*** Block opens ***

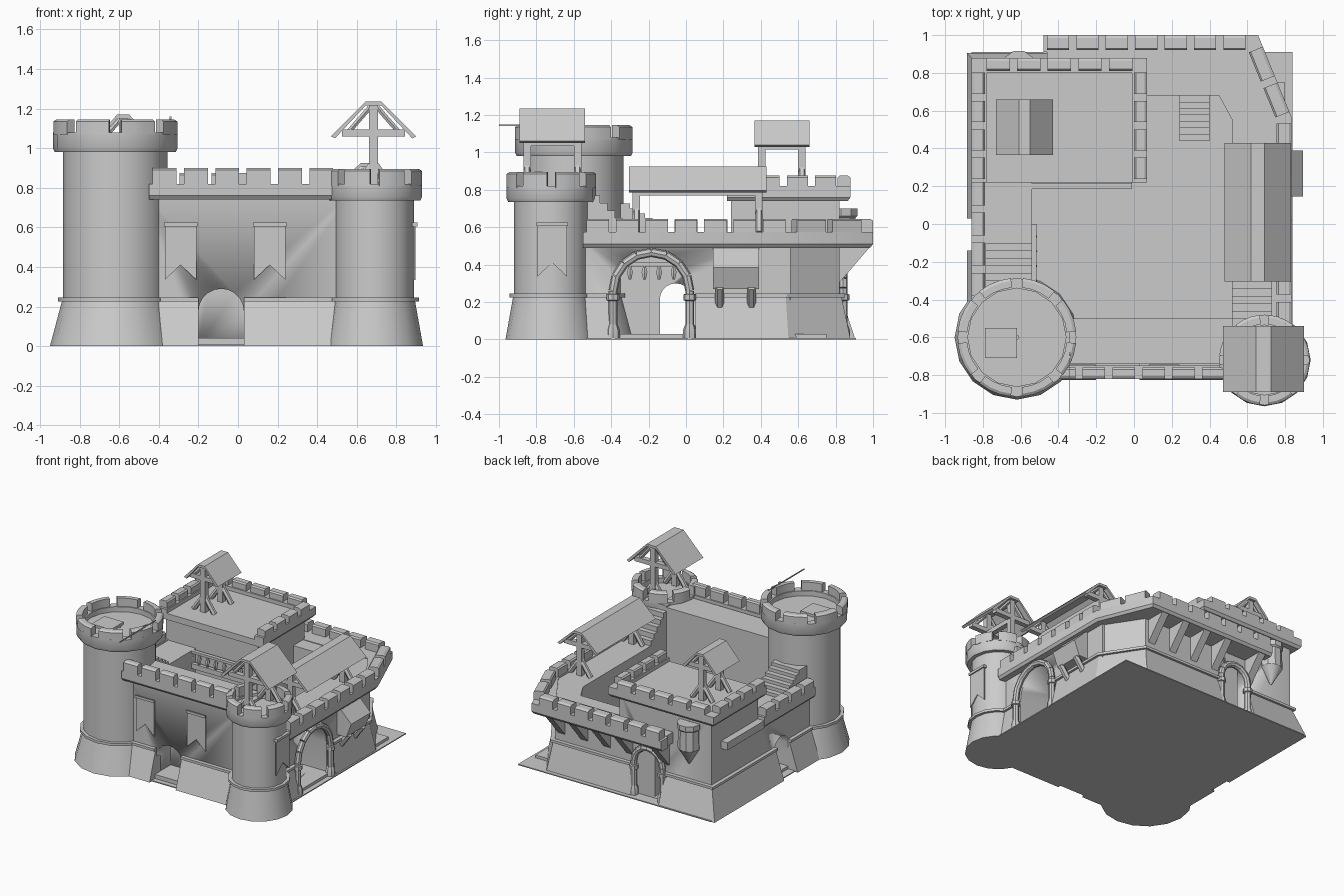
import bpy, bmesh, math
from mathutils import Vector

if "Cube" in bpy.data.objects:
    bpy.data.objects.remove(bpy.data.objects["Cube"])

grey = bpy.data.materials.new("plain_grey")
grey.diffuse_color = (0.6, 0.6, 0.6, 1)
grey.use_nodes = True
grey.node_tree.nodes["Principled BSDF"].inputs["Base Color"].default_value = grey.diffuse_color


def finish(name, bm, smooth=True):
    bmesh.ops.recalc_face_normals(bm, faces=bm.faces)
    me = bpy.data.meshes.new(name)
    bm.to_mesh(me)
    bm.free()
    ob = bpy.data.objects.new(name, me)
    bpy.context.collection.objects.link(ob)
    me.materials.append(grey)
    if smooth:
        bpy.ops.object.select_all(action='DESELECT')
        ob.select_set(True)
        bpy.context.view_layer.objects.active = ob
        bpy.ops.object.shade_smooth_by_angle(angle=math.radians(32))
    return ob


def loft(name, rings, closed=False):
    """Skin equal-length rings of points; cap the ends unless closed."""
    bm = bmesh.new()
    vs = [[bm.verts.new(p) for p in r] for r in rings]
    n = len(rings[0])
    pairs = list(zip(vs, vs[1:])) + ([(vs[-1], vs[0])] if closed else [])
    for a, b in pairs:
        for i in range(n):
            j = (i + 1) % n
            bm.faces.new((a[i], a[j], b[j], b[i]))
    if not closed:
        bm.faces.new(vs[0])
        bm.faces.new(vs[-1])
    return finish(name, bm)


def prism(name, pts, axis, lo, hi):
    def put(p, d):
        return {'x': (d, p[0], p[1]), 'y': (p[0], d, p[1]), 'z': (p[0], p[1], d)}[axis]
    return loft(name, [[put(p, d) for p in pts] for d in (lo, hi)])


def box(name, x0, x1, y0, y1, z0, z1):
    return prism(name, [(x0, y0), (x1, y0), (x1, y1), (x0, y1)], 'z', z0, z1)


def sweep(name, path, profile):
    """Run an (outward offset, z) profile along a mitred ground path (outside on the right)."""
    P = [Vector(p) for p in path]
    dirs = [(b - a).normalized() for a, b in zip(P, P[1:])]
    nor = [Vector((d.y, -d.x)) for d in dirs]
    rings = []
    for i, p in enumerate(P):
        a, b = nor[max(i - 1, 0)], nor[min(i, len(nor) - 1)]
        m = (a + b) / (1 + a.dot(b))
        rings.append([(p.x + m.x * o, p.y + m.y * o, z) for o, z in profile])
    return loft(name, rings)


def parapet(name, path, z0, z1, z2, pitch=0.165, gap=0.038, off=0.06):
    """Overhanging band with merlons along each stretch."""
    sweep(name + "_band", path, [(-.02, z0), (off - .015, z0), (off, z0 + .02), (off, z1), (-.02, z1)])
    for a, b in zip(path, path[1:]):
        a, b = Vector(a), Vector(b)
        L = (b - a).length
        n = max(1, round(L / pitch))
        d = (b - a) / L
        for i in range(n):
            s, e = a + d * (L * i / n + gap / 2), a + d * (L * (i + 1) / n - gap / 2)
            sweep(name + "_merlon", [s, e], [(-.01, z1 - .01), (off, z1 - .01), (off, z2 - .01),
                                             (off - .015, z2), (.0, z2), (-.01, z2 - .01)])


def lathe(name, c, prof, n=16, a0=0, a1=2 * math.pi):
    full = a1 - a0 > 6.2
    k = n if full else n + 1
    rings = [[(c[0] + r * math.cos(a0 + (a1 - a0) * i / n), c[1] + r * math.sin(a0 + (a1 - a0) * i / n), z)
              for r, z in prof] for i in range(k)]
    return loft(name, rings, closed=full)


def beam(name, a, b, r=0.018, n=6):
    a, b = Vector(a), Vector(b)
    q = (b - a).to_track_quat('Z', 'Y')
    return loft(name, [[p + q @ Vector((r * math.cos(t * math.tau / n), r * math.sin(t * math.tau / n), 0))
                        for t in range(n)] for p in (a, b)])


def arch(lo, hi, z0, ztop, n=10):
    r, c = (hi - lo) / 2, (hi + lo) / 2
    return [(lo, z0)] + [(c - r * math.cos(math.pi * i / n), ztop - r + r * math.sin(math.pi * i / n))
                         for i in range(n + 1)] + [(hi, z0)]


def cut(ob, cutter):
    m = ob.modifiers.new("opening", 'BOOLEAN')
    m.object, m.operation, m.solver = cutter, 'DIFFERENCE', 'EXACT'
    bpy.context.view_layer.objects.active = ob
    bpy.ops.object.modifier_apply(modifier=m.name)
    bpy.data.objects.remove(cutter)


def round_tower(name, c, rb, rs, rt, z0, z1, z2):
    lathe(name + "_body", c, [(.01, 0), (rb, 0), (rs + .005, .225), (rs + .025, .225), (rs + .025, .245),
                              (rs, .245), (rs, z0), (rt - .01, z0), (rt, z0 + .02), (rt, z1), (rt - .055, z1),
                              (rt - .055, z1 - .04), (.01, z1 - .04)])
    for i in range(8):
        a = i * math.tau / 8
        lathe(name + "_merlon", c, [(rt - .05, z1 - .01), (rt, z1 - .01), (rt, z2 - .01), (rt - .015, z2),
                                    (rt - .05, z2)], 3, a + .1, a + math.tau / 8 - .1)


def shelter(name, xc, y0, y1, w, f, ze, zt, zb):
    """Gabled roof on braced posts."""
    t = .02
    prism(name + "_roof", [(xc - w, ze), (xc - f, zt), (xc + f, zt), (xc + w, ze), (xc + w - .02, ze - .01),
                           (xc + f, zt - t), (xc - f, zt - t), (xc - w + .02, ze - .01)], 'y', y0, y1)
    for y in (y0 + .04, y1 - .04):
        box(name + "_post", xc - .022, xc + .022, y - .02, y + .02, zb, zt - .01)
        box(name + "_crossbeam", xc - w * .74, xc + w * .74, y - .02, y + .02, ze, ze + .035)
        for s in (-1, 1):
            beam(name + "_foot_brace", (xc + s * .09, y, zb), (xc, y, zb + .13), .02)
            beam(name + "_roof_brace", (xc + s * w * .6, y, ze + .02), (xc + s * .02, y, zt - .03), .014)
    box(name + "_ridge_beam", xc - .02, xc + .02, y0 + .03, y1 - .03, ze - .025, ze + .01)


# ground
box("ground_plate", -.86, .84, -.8, .91, 0, .008)
box("courtyard_floor", -.6, .8, -.6, .75, 0, .03)

# main walls with arched openings
front = box("front_wall", -.5, .6, -.74, -.5, 0, .8)
cut(front, prism("cutter", arch(-.2, .03, -.1, .29), 'y', -.9, -.56))
box("front_threshold", -.2, .03, -.76, -.5, 0, .04)
right = box("right_wall", .52, .77, -.6, .56, 0, .57)
cut(right, prism("cutter", arch(-.37, .01, .03, .455), 'x', .4, .9))
prism("back_wall", [(.77, .53), (.58, .82), (-.3, .82), (-.3, .68), (.45, .68), (.52, .55)], 'z', 0, .57)
left = box("left_wall", -.8, -.54, -.5, .25, 0, .57)
cut(left, prism("cutter", arch(-.14, .03, .03, .3), 'x', -1, -.4))
keep = box("keep_body", -.8, .01, .24, .82, 0, .79)
cut(keep, prism("cutter", arch(-.37, -.14, .02, .39), 'y', .7, 1))
prism("back_walk", [(.77, .5), (.6, .93), (-.46, .93), (-.46, .8), (.58, .8)], 'z', .49, .575)

# sloping plinths
skirt = [(-.05, 0), (.085, 0), (.012, .225), (.03, .225), (.03, .245), (-.05, .245)]
for path in ([(-.5, -.74), (-.2, -.74)], [(.03, -.74), (.6, -.74)], [(.77, -.6), (.77, -.41)],
             [(.77, .05), (.77, .53), (.58, .82), (-.12, .82)],
             [(-.39, .82), (-.8, .82), (-.8, .03)], [(-.8, -.14), (-.8, -.5)]):
    sweep("plinth", path, [(o - (.025 if path[0][0] > .7 and o > 0.05 else 0), z) for o, z in skirt])

# parapets
parapet("front_parapet", [(-.45, -.77), (.5, -.77)], .74, .82, .9, .16, off=.05)
parapet("outer_parapet", [(.765, -.55), (.765, .55), (.61, .93), (-.48, .93)], .49, .575, .645, off=.07)
parapet("left_parapet", [(-.8, .24), (-.8, -.4)], .49, .575, .64)
parapet("keep_parapet", [(.01, .22), (.01, .82), (-.8, .82), (-.8, .22)], .74, .82, .875)
box("keep_front_lip", -.8, .02, .22, .25, .74, .79)
box("keep_side_band", -.855, -.79, .23, .7, .49, .55)

# corbels under the back walk
for x in (-.4, -.08, .12, .32, .52):
    prism("back_corbel", [(.8, .28), (.98, .49), (.8, .49)], 'x', x - .03, x + .03)

# round towers
round_tower("large_tower", (-.62, -.6), .33, .265, .315, .98, 1.08, 1.145)
round_tower("small_tower", (.69, -.72), .245, .2, .24, .735, .82, .895)
box("tower_hatch", -.79, -.62, -.71, -.55, 1.03, 1.06)
box("tower_pole", -.342, -.338, -1, -.55, 1.14, 1.15)
box("tower_pole_bracket", -.345, -.335, -.7, -.68, 1.06, 1.16)

# hanging half turret on the keep's back
lathe("bartizan", (-.61, .83), [(.005, .37), (.085, .5), (.08, .65), (.09, .66), (.09, .7), (.005, .7)], 10)

# shelters
shelter("tower_shelter", .685, -.89, -.54, .215, .04, 1.06, 1.235, .8)
shelter("keep_shelter", -.58, .365, .66, .15, .03, 1.04, 1.17, .79)
shelter("wall_shelter", .655, -.305, .43, .175, .035, .795, .925, .57)

# wooden oriel on the right wall
prism("oriel", [(.75, .49), (.79, .49), (.895, .385), (.85, .27), (.75, .27)], 'y', .145, .39)
for y in (.18, .35):
    beam("oriel_brace", (.85, y, .28), (.76, y, .16), .024)

# arch surrounds
for pts, axis, d in ((arch(-.39, .02, .02, .465, 8), 'x', .8), (arch(-.38, -.13, .02, .4, 8), 'y', .84)):
    P = [(d, p[0], p[1]) if axis == 'x' else (p[0], d, p[1]) for p in pts]
    for a, b in zip(P, P[1:]):
        beam("arch_surround", a, b, .024, 8)
    for p in (P[0], P[-1]):
        lathe("arch_foot", p[:2], [(.005, 0), (.036, 0), (.036, .05), (.025, .08), (.005, .08)], 8)
        lathe("arch_capital", p[:2], [(.005, .2), (.034, .21), (.034, .24), (.005, .25)], 8)

# stairs
for i in range(6):
    z = .57 + .026 * (i + 1)
    box("left_stair", -.785, -.54, -.42, -.1 - .04 * i, .55, z)
    box("right_stair", .52, .73, -.55, -.3 - .04 * i, .55, .57 + .04 * (i + 1))
for i in range(7):
    box("yard_stair", .24, .4, .44 + .034 * i, .69, .02, .1 + .075 * i)

# balustrades in front of the keep and along the left walk
for z in (.45, .55):
    box("balcony_rail", -.74, -.01, .185, .215, z, z + .02)
box("balcony_slab", -.74, -.01, .185, .25, .43, .45)
box("walk_rail", -.55, -.515, -.33, .0, .39, .41)
urn = [(.003, 0), (.008, 0), (.018, .04), (.008, .07), (.003, .08)]
for i in range(10):
    lathe("baluster", (-.7 + i * .073, .2), [(r, z + .47) for r, z in urn], 6)
for i in range(4):
    lathe("walk_baluster", (-.53, -.3 + i * .078), [(r, z + .32) for r, z in urn], 6)

# swallowtail banners
def banner(axis, c, d, w=.08):
    s = 1 if axis == 'x' else -1
    prism("banner", [(c - w, .62), (c - w, .335), (c, .41), (c + w, .335), (c + w, .62)], axis, d, d + s * .008)
    e = [(c - w - .005, .605), (c + w + .005, .605), (c + w + .005, .625), (c - w - .005, .625)]
    prism("banner_rod", e, axis, d - .01, d + s * .018)

banner('y', -.29, -.745)
banner('y', .16, -.745)
banner('x', -.715, .888)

*** Block closes ***

Task goal: Using the material above, work out the number of lines that include "rings" and answer with that number by itself.

Written solution: 9